Let’s begin painting the room a soft lavender with glossy white trim for the woodwork. For your window drapery, choose a print or plaid in gray and white, a good choice if you want to get away from a strictly minimalist look.
Use a curvy Vladimir Kagan-esqe sofa as the centerpiece for your room and have it covered in lavender velvet. For the throw pillows on the sofa, consider a combination of silver lamé, lavender and white.
Club chairs can be upholstered in a rich gray or amethyst.
For table lamps, you might choose versions with bases made of clear acrylic, white milk glass or even white plaster. You can often find the latter in the shops on South Dixie Highway’s Antique Row.
Alternatively, your lamps might have bases in the rich purple that graces the perfume bottles that hold Elizabeth Taylor’s Passion. Take a trip to the cosmetics counter to see the color for yourself. You can use the same color for other decorative accents in the room, as well.
Top your lamps with white shades and place them on white end tables.
A wood coffee table with a pearlized finish would be my choice. Be sure it’s fitted with a glass top to protect the base. On it you can display an array of orchid plants in soft colors.
And for the wall about the fireplace mantel, go for something striking and contemporary, perhaps an expansive Jim Dine painting or print with his signature hearts.

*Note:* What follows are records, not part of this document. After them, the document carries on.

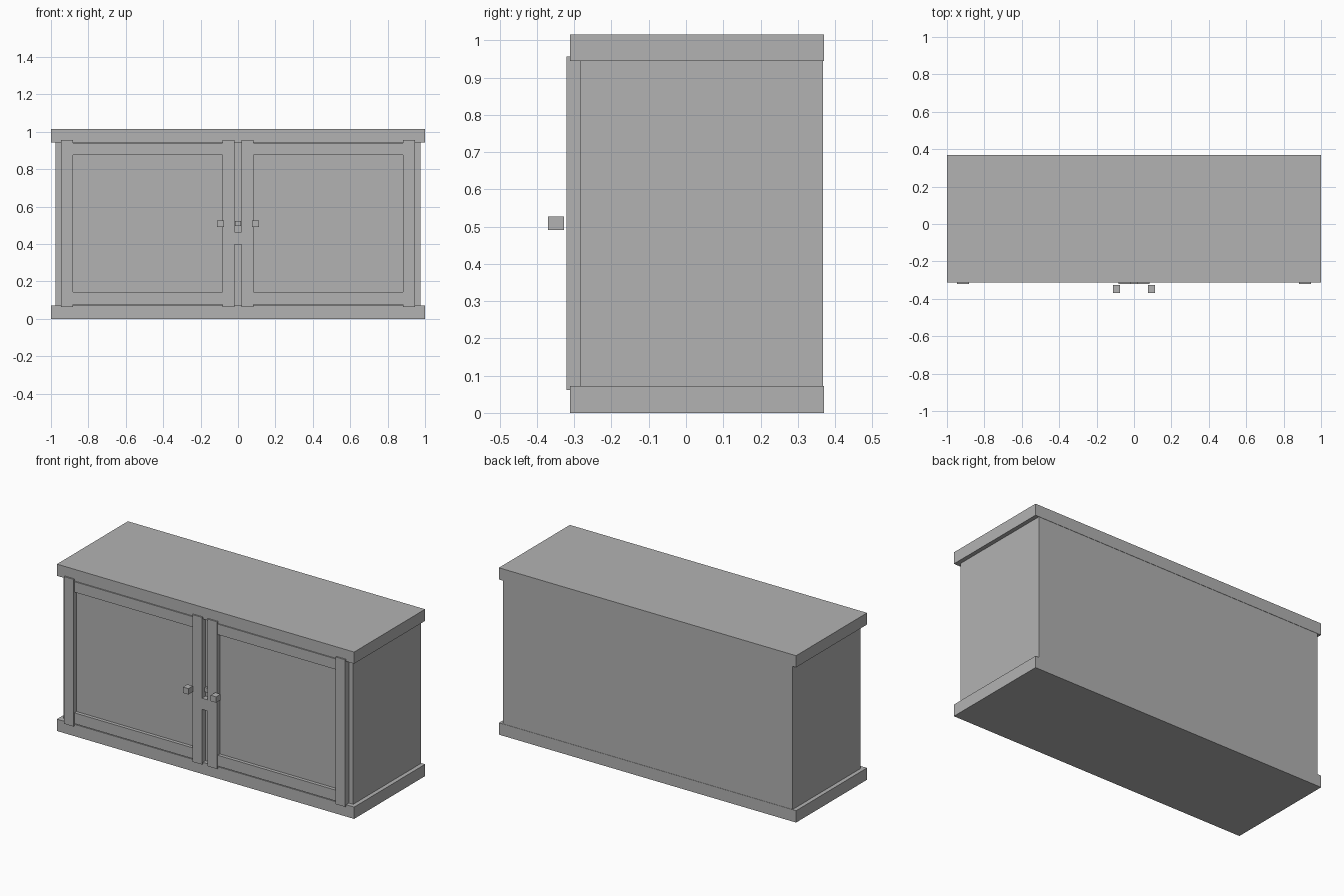
import bpy

if "Cube" in bpy.data.objects:
    bpy.data.objects.remove(bpy.data.objects["Cube"])

# One flat grey for the whole cabinet
grey = bpy.data.materials.new("plain grey")
grey.diffuse_color = (0.448, 0.448, 0.448, 1)
grey.use_nodes = True
grey.node_tree.nodes["Principled BSDF"].inputs["Base Color"].default_value = grey.diffuse_color


def box(name, x, y, z):
    """Box from (min, max) ranges on each axis."""
    bpy.ops.mesh.primitive_cube_add(size=1)
    ob = bpy.context.object
    ob.name = name
    ob.location = [(r[0] + r[1]) / 2 for r in (x, y, z)]
    ob.scale = [r[1] - r[0] for r in (x, y, z)]
    bpy.ops.object.transform_apply(location=True, scale=True)
    ob.data.materials.append(grey)
    return ob


# Carcass with overhanging top and base slabs
box("carcass", (-0.975, 0.975), (-0.285, 0.368), (0.07, 0.945))
box("top_slab", (-1, 1), (-0.312, 0.37), (0.944, 1.015))
box("base_slab", (-1, 1), (-0.312, 0.37), (0, 0.072))

# Two mirrored framed doors
for side, s in (("left", -1), ("right", 1)):
    def span(a, b):
        return tuple(sorted((s * a, s * b)))

    box(side + "_door_panel", span(0.07, 0.89), (-0.293, -0.28), (0.13, 0.89))
    box(side + "_inner_stile", span(0.018, 0.083), (-0.321, -0.284), (0.062, 0.957))
    box(side + "_outer_stile", span(0.881, 0.946), (-0.321, -0.284), (0.062, 0.957))
    box(side + "_top_rail", span(0.02, 0.942), (-0.314, -0.284), (0.877, 0.941))
    box(side + "_bottom_rail", span(0.02, 0.942), (-0.314, -0.284), (0.077, 0.143))
    box(side + "_knob", span(0.075, 0.112), (-0.37, -0.327), (0.491, 0.527))

# Catch bridging the gap between the doors
box("catch", (-0.02, 0.02), (-0.32, -0.28), (0.397, 0.465))
box("catch_tongue", (-0.015, 0.015), (-0.3, -0.28), (0.497, 0.524))
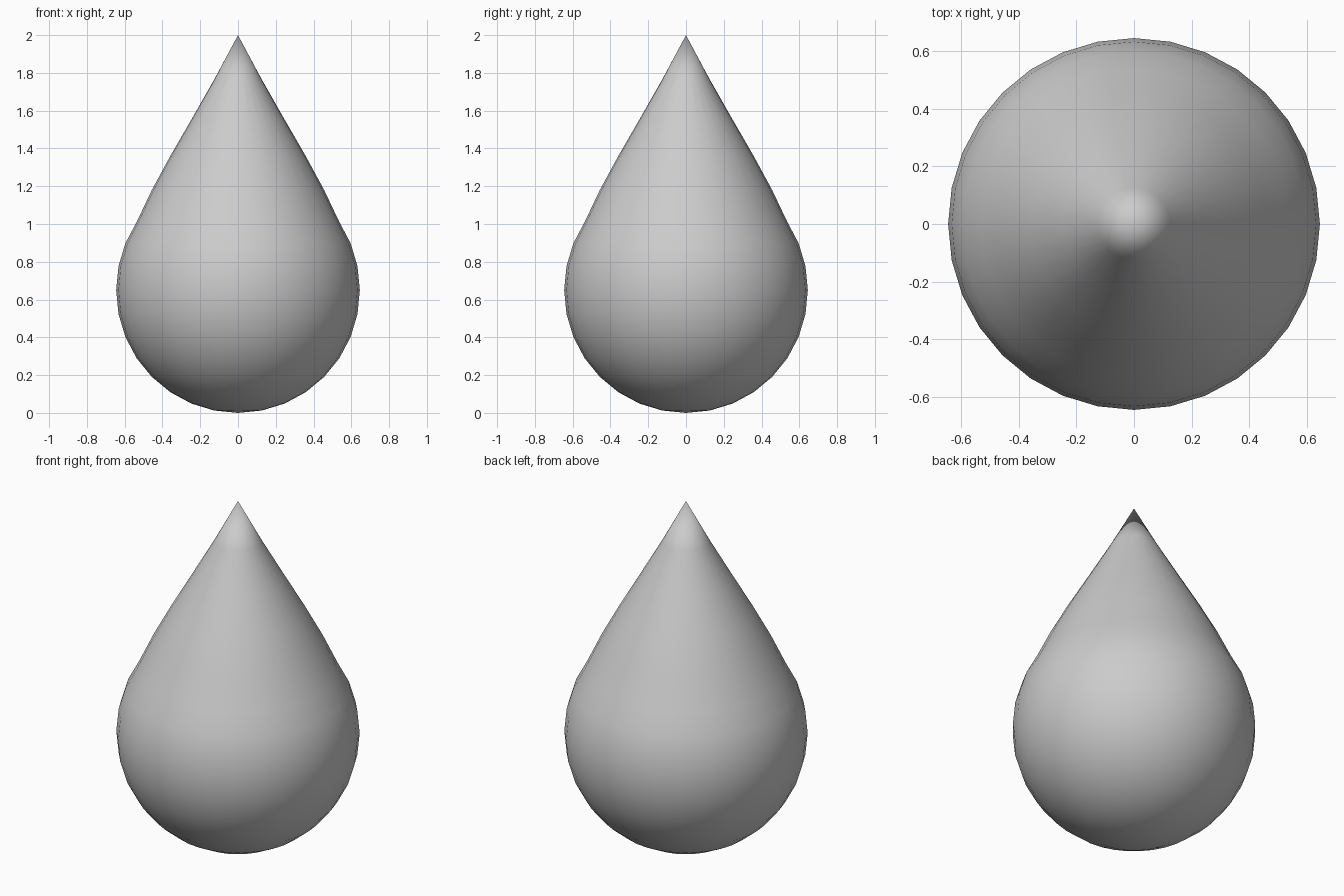
import bpy, bmesh, math

if "Cube" in bpy.data.objects:
    bpy.data.objects.remove(bpy.data.objects["Cube"])

SEGMENTS = 32
RADIUS = 0.645
STEP = math.pi / 16

# Profile: spherical bottom (rings every 11.25 degrees), then a tapering tip
profile = [(RADIUS * math.sin(i * STEP), 0.65 - 0.65 * math.cos(i * STEP))
           for i in range(12)]
tip_heights = [1.18, 1.36, 1.553, 1.765, 2.0]
profile += [(RADIUS * math.sin(i * STEP), z)
            for i, z in zip(range(12, 17), tip_heights)]
profile[0] = (0.0, 0.0)
profile[-1] = (0.0, 2.0)

# Teardrop: spin the profile around z
bm = bmesh.new()
verts = [bm.verts.new((r, 0, z)) for r, z in profile]
edges = [bm.edges.new(pair) for pair in zip(verts, verts[1:])]
bmesh.ops.spin(bm, geom=verts + edges, cent=(0, 0, 0), axis=(0, 0, 1),
               angle=2 * math.pi, steps=SEGMENTS, use_merge=True)
bmesh.ops.remove_doubles(bm, verts=bm.verts, dist=1e-4)
bmesh.ops.recalc_face_normals(bm, faces=bm.faces)
for f in bm.faces:
    f.smooth = True
mesh = bpy.data.meshes.new("teardrop")
bm.to_mesh(mesh)
bm.free()
drop = bpy.data.objects.new("teardrop", mesh)
bpy.context.collection.objects.link(drop)
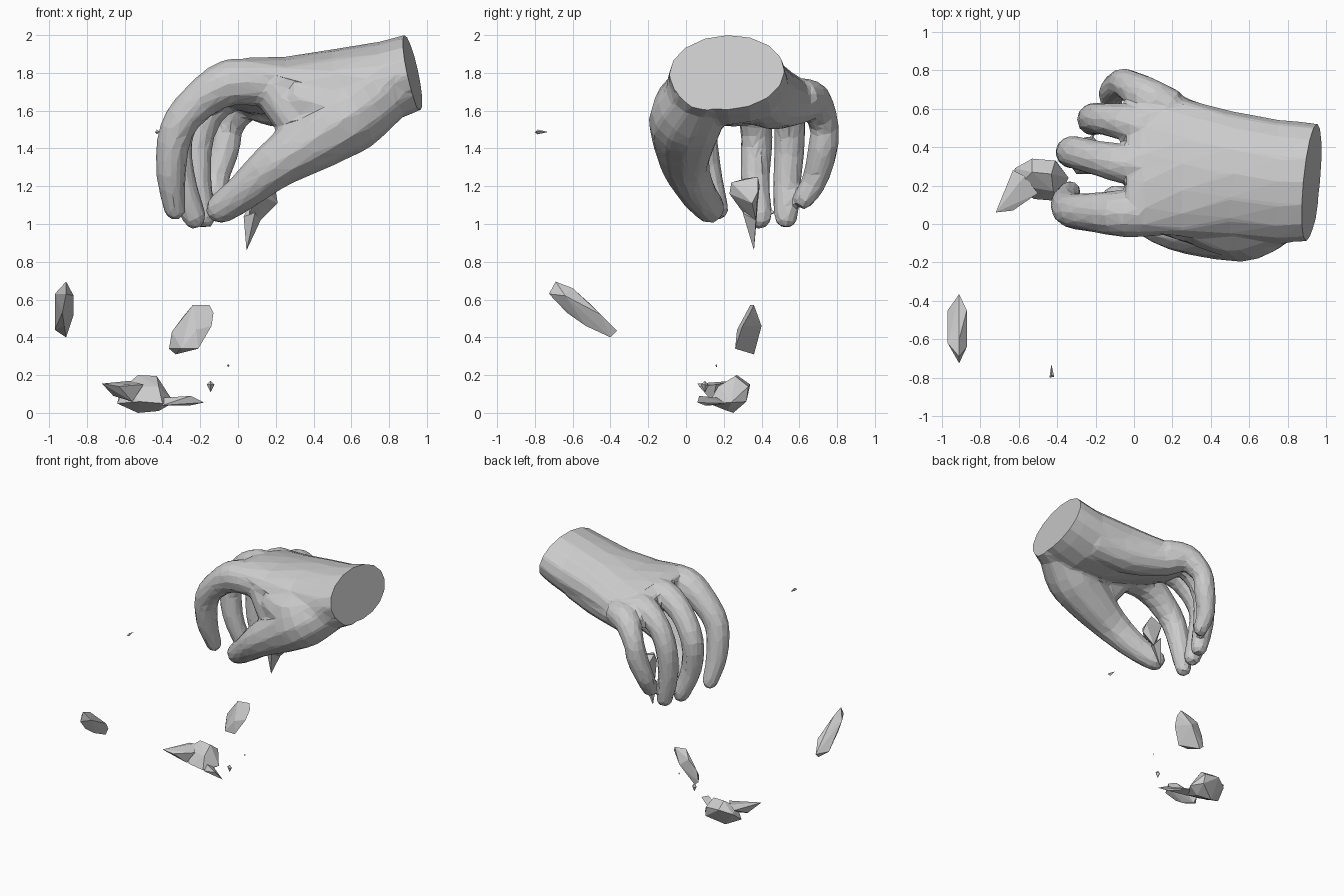
import bpy, bmesh, math
from mathutils import Vector


def add_object(name, bm):
    bmesh.ops.recalc_face_normals(bm, faces=bm.faces[:])
    mesh = bpy.data.meshes.new(name)
    bm.to_mesh(mesh)
    bm.free()
    obj = bpy.data.objects.new(name, mesh)
    bpy.context.collection.objects.link(obj)
    return obj


def loft(bm, rings):
    """Skin a list of closed rings and cap both ends."""
    vs = [[bm.verts.new(p) for p in r] for r in rings]
    n = len(vs[0])
    for a, b in zip(vs, vs[1:]):
        for i in range(n):
            bm.faces.new((a[i], a[(i + 1) % n], b[(i + 1) % n], b[i]))
    bm.faces.new(vs[0][::-1])
    bm.faces.new(vs[-1])


def catmull(a, b, c, d, t):
    return 0.5 * (2*b + (c - a)*t + (2*a - 5*b + 4*c - d)*t*t + (3*b - a - 3*c + d)*t**3)


def digit(bm, path, sides=12):
    """Tube through (x, y, z, radius) points with a rounded tip."""
    p = [Vector(q) for q in path]
    p = [p[0]] + p + [p[-1]]
    pts = [catmull(*p[i:i + 4], t) for i in range(len(p) - 3) for t in (0, 0.33, 0.67)]
    end = p[-1]
    d = (end - p[-3]).to_3d().normalized()
    for k, s in ((0, 1), (0.55, 0.88), (1.0, 0.5)):
        q = end.to_3d() + d * end.w * k
        pts.append(Vector((*q, end.w * s)))
    rings = []
    for i, q in enumerate(pts):
        t = (pts[min(i + 1, len(pts) - 1)].to_3d() - pts[max(i - 1, 0)].to_3d()).normalized()
        side = (Vector((0, 1, 0)) - t * t.y).normalized()
        up = t.cross(side)
        rings.append([q.to_3d() + q.w * (side * math.cos(a) + up * math.sin(a))
                      for a in (2 * math.pi * k / sides for k in range(sides))])
    loft(bm, rings)


def shard(name, points):
    bm = bmesh.new()
    for p in points:
        bm.verts.new(p)
    bmesh.ops.convex_hull(bm, input=bm.verts[:])
    return add_object(name, bm)


bm = bmesh.new()

# palm and wrist: x, y, z, half width, half height, tilt
rings = []
for x, y, z, w, h, tilt in [
        (1.05, .22, 1.84, .29, .20, 0), (.9, .22, 1.79, .31, .215, 0),
        (.75, .22, 1.745, .325, .22, 0), (.5, .255, 1.72, .335, .205, -.03),
        (.25, .295, 1.725, .365, .155, -.13), (.05, .335, 1.735, .39, .125, -.22),
        (-.04, .32, 1.735, .35, .09, -.24)]:
    ring = []
    for k in range(16):
        a = 2 * math.pi * k / 16
        u, v = w * math.cos(a), h * math.sin(a)
        ring.append((x, y + u * math.cos(tilt) - v * math.sin(tilt),
                     z + u * math.sin(tilt) + v * math.cos(tilt)))
    rings.append(ring)
loft(bm, rings)

# four fingers
digit(bm, [(.15, .06, 1.74, .12), (-.04, .055, 1.75, .125), (-.2, .06, 1.655, .105),
           (-.325, .07, 1.5, .092), (-.355, .11, 1.27, .08), (-.335, .165, 1.085, .06)])
digit(bm, [(.15, .3, 1.75, .1), (-.03, .31, 1.76, .105), (-.2, .345, 1.67, .092),
           (-.32, .375, 1.48, .086), (-.305, .365, 1.25, .078), (-.235, .39, 1.045, .066)])
digit(bm, [(.15, .5, 1.7, .1), (0, .52, 1.71, .1), (-.14, .545, 1.61, .086),
           (-.21, .55, 1.45, .082), (-.215, .535, 1.23, .076), (-.18, .53, 1.045, .064)])
digit(bm, [(.2, .6, 1.67, .1), (.06, .67, 1.655, .1), (-.04, .73, 1.53, .078),
           (-.07, .725, 1.4, .08), (-.115, .685, 1.24, .07), (-.115, .63, 1.14, .057)])

# thumb with its base and web
digit(bm, [(.78, .08, 1.69, .16), (.6, .01, 1.58, .2), (.42, -.01, 1.46, .175),
           (.2, -.005, 1.315, .13), (.03, .06, 1.17, .1), (-.08, .12, 1.09, .085)])
digit(bm, [(.2, .06, 1.72, .13), (.29, .02, 1.58, .12), (.37, .01, 1.47, .13)])

# fullness between the thumb base, the back of the hand and the wrist
digit(bm, [(.3, .04, 1.67, .14), (.5, .01, 1.62, .18), (.68, .04, 1.67, .17),
           (.88, .12, 1.76, .18)])

# outer edge of the palm
digit(bm, [(.7, .38, 1.7, .15), (.45, .44, 1.65, .15), (.22, .54, 1.64, .13),
           (.12, .62, 1.65, .115)])

# merge to one skin, then reduce to low-poly facets
hand = add_object("hand", bm)
m = hand.modifiers.new("merge", 'REMESH')
m.mode = 'VOXEL'
m.voxel_size = 0.013
m = hand.modifiers.new("soften", 'SMOOTH')
m.factor, m.iterations = 0.5, 12
m = hand.modifiers.new("facet", 'DECIMATE')
m.ratio = 0.03
bpy.context.view_layer.update()
bm = bmesh.new()
bm.from_object(hand, bpy.context.evaluated_depsgraph_get())
hand.modifiers.clear()

# slanted flat wrist cut
bmesh.ops.bisect_plane(bm, geom=bm.verts[:] + bm.edges[:] + bm.faces[:],
                       plane_co=(.925, .22, 1.8), plane_no=(1, -.1, .22), clear_outer=True)
bmesh.ops.holes_fill(bm, edges=[e for e in bm.edges if e.is_boundary], sides=0)
for f in bm.faces:
    f.smooth = False
bmesh.ops.recalc_face_normals(bm, faces=bm.faces[:])
bm.to_mesh(hand.data)
bm.free()

# shard held at the fingertips
shard("held_shard_top", [(.06, .31, 1.05), (.06, .39, 1.2), (.2, .38, 1.17), (.21, .35, 1.11), (.1, .23, 1.16),
                         (.12, .24, 1.22), (.15, .38, 1.25), (.07, .31, 1.24), (.12, .37, 1.02)])
shard("held_shard_point", [(.045, .36, .86), (.03, .33, 1.04), (.09, .3, 1.06), (.12, .37, 1.02), (.06, .38, 1.1)])

# falling pieces
shard("side_shard", [(-.91, -.69, .695), (-.91, -.6, .66), (-.87, -.45, .52), (-.91, -.365, .435),
                     (-.91, -.4, .4), (-.97, -.45, .44), (-.97, -.62, .63), (-.87, -.64, .62),
                     (-.91, -.725, .63), (-.92, -.53, .46), (-.93, -.63, .53), (-.91, -.5, .57)])
shard("middle_shard", [(-.24, .34, .57), (-.15, .36, .57), (-.13, .34, .53), (-.14, .3, .46),
                       (-.21, .26, .34), (-.33, .36, .31), (-.365, .36, .34), (-.35, .36, .43),
                       (-.22, .4, .46), (-.29, .38, .51), (-.22, .27, .44), (-.3, .26, .34)])
shard("high_chip", [(-.44, -.80, 1.485), (-.415, -.795, 1.49), (-.43, -.73, 1.487),
                    (-.43, -.785, 1.5), (-.43, -.785, 1.475)])
shard("low_chip", [(-.145, .1, .108), (-.165, .1, .15), (-.125, .1, .15), (-.145, .08, .15),
                   (-.145, .12, .145), (-.145, .1, .17)])
shard("tiny_chip", [(-.058, .16, .25), (-.045, .165, .25), (-.05, .155, .25), (-.052, .16, .258), (-.052, .162, .242)])

# lowest piece: rock body, pointed fin and tail
shard("ground_rock", [(-.53, .25, 0), (-.64, .2, .05), (-.42, .22, .01), (-.34, .24, .055), (-.4, .32, .06),
                      (-.53, .34, .15), (-.62, .29, .12), (-.53, .27, .2), (-.43, .26, .195),
                      (-.41, .33, .14), (-.52, .13, .06), (-.4, .12, .05), (-.42, .17, .14), (-.6, .2, .14)])
shard("rock_fin", [(-.72, .06, .155), (-.63, .07, .14), (-.63, .28, .15), (-.5, .16, .15),
                   (-.56, .14, .06), (-.57, .25, .17), (-.66, .15, .09)])
shard("rock_tail", [(-.18, .06, .055), (-.25, .07, .09), (-.25, .1, .04), (-.33, .14, .06),
                    (-.4, .13, .04), (-.4, .17, .08), (-.38, .22, .05)])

Palm Beacher Carleton Varney is president of Dorothy Draper & Co., an international design firm with offices in New York, West Palm Beach, London and White Sulphur Springs, W.Va. His new book, to be published in the spring, is titled “The High Life of Dorothy Draper.” Visit CarletonVarney.com or email him at [email protected]. Help support our journalism. Subscribe today.